Imagine you had a photo 1,800 pixels wide by 1,200 pixels deep. Now imagine you show the photo in a way that perfectly fills a screen that is also 1,800 pixels wide and 1,200 pixels deep. In those circumstances you’d the screen would be displaying every pixel in the photo, and because each single image pixel is allocated to its own single screen pixel you’d be seeing the photo at 100%. When you see an image at 100% you’re seeing every bit of detail that’s possible to show in your image, assuming your eyesight is good enough to make out the individual screen pixels. Imperfections like noise and minute amounts of blur will become noticeable to anyone who peers right up close to the monitor to see those image pixels. When people do that, it’s sometimes called ‘pixel peeping’.

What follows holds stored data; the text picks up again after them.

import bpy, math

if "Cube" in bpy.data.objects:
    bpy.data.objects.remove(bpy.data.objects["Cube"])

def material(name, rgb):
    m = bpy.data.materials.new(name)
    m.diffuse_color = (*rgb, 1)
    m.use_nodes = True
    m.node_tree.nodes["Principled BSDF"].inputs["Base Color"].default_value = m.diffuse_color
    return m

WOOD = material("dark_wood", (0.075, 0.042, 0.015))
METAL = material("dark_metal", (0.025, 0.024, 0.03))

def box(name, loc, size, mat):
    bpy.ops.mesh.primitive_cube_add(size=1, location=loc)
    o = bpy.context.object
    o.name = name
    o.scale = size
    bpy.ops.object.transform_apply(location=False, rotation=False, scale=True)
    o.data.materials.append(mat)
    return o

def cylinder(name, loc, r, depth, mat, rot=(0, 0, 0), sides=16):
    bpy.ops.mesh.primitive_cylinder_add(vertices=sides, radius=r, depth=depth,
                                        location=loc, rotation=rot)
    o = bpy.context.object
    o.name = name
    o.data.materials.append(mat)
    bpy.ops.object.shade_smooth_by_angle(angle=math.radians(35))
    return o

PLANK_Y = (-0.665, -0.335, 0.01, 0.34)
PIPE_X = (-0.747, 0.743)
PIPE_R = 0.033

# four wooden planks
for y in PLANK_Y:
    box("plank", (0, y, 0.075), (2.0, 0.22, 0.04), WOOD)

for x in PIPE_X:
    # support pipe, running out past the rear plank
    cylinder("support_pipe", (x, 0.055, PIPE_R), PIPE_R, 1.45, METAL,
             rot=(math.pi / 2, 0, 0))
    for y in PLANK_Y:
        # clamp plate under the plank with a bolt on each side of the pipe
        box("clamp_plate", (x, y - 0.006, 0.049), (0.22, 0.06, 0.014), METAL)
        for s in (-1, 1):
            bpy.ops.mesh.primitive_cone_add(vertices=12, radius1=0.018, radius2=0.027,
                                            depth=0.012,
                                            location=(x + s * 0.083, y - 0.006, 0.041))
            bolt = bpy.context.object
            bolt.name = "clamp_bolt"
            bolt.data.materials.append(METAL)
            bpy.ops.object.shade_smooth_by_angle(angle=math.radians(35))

A 100% crop taken from the Egret photo shown above.
Now let’s say you cropped the image by, for example, chopping a big chunk off the side of it. The picture doesn’t fill up all the screen any more. But because you cropped it, it’s now become a 100% crop.
You could say that a 100% crop is a fragment of a full-sized image.
People show 100% crops because they want to show how good the image quality of a picture is when it’s at full size, but the whole image file is too big to put online or to send in an email. So instead of showing you the whole file they just show a fragment of it.
And another reason why people do it because they can! It’s so easy to do.
A full image (reduced in size heaps) and a 100% crop above right.
The same full image a 50% crop. A 50% crop is simply a fragment of the image showing how it looks after its image size has been reduced to 50%.
Some people look at their images at 100% on screen and worry when they find tiny imperfections. But that’s a tough and often misleading way to judge an image. It’s like worrying that a lawn is no good because when you examine it under a magnifying glass you find some blades of grass that look funny. The truth is, every image is going to have imperfections if you look at it closely enough, and there are much more important things to think about in photography. For example, noise is something that can be a problem in photography if it gets out of hand, but a small amount of noise is normal.
While pixel peeping has its place, as long as the image looks great when you print it, or when you zoom out and view the entire frame on your screen, then who cares about the details that are only ever visible at 100%? Things like composition and colour and subject matter are more important. Getting those things right is what really gets your stuff noticed.